_Exercise brief_: The lines to copy from the listing below are those that contain the string "data".

[[ Materials provided, beginning ]]

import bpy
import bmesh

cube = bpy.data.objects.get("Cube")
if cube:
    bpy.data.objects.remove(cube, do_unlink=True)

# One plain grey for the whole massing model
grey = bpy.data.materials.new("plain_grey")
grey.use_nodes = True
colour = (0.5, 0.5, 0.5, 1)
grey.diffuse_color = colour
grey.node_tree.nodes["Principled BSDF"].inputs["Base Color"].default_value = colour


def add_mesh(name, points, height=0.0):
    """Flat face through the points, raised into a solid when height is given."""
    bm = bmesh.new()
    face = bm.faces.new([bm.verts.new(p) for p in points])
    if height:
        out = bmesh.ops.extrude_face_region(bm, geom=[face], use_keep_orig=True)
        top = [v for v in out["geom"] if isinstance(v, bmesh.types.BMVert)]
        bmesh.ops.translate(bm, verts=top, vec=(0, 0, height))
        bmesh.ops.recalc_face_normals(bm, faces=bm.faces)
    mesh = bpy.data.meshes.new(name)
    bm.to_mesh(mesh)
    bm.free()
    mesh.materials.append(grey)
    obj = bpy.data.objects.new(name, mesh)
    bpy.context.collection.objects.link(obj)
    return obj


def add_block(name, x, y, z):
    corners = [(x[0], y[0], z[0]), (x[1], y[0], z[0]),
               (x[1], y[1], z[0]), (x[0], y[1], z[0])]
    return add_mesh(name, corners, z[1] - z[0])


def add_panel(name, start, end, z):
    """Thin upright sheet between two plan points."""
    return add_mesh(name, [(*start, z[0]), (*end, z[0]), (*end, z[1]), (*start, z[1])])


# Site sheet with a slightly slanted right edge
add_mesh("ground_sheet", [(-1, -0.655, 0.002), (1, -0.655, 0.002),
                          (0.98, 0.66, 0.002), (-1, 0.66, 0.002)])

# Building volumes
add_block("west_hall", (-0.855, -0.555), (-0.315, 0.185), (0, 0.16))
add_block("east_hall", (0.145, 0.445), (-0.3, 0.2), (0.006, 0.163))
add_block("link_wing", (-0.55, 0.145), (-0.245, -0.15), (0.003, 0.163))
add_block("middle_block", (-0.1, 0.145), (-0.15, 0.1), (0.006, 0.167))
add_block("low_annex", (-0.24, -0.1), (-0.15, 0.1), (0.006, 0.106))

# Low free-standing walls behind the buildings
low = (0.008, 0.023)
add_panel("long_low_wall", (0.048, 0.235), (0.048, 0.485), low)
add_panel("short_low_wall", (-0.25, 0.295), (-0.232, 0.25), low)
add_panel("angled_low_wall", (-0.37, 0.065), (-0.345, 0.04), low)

[[ Materials provided, end ]]

_Output of the task_:
cube = bpy.data.objects.get("Cube")
    bpy.data.objects.remove(cube, do_unlink=True)
grey = bpy.data.materials.new("plain_grey")
    mesh = bpy.data.meshes.new(name)
    obj = bpy.data.objects.new(name, mesh)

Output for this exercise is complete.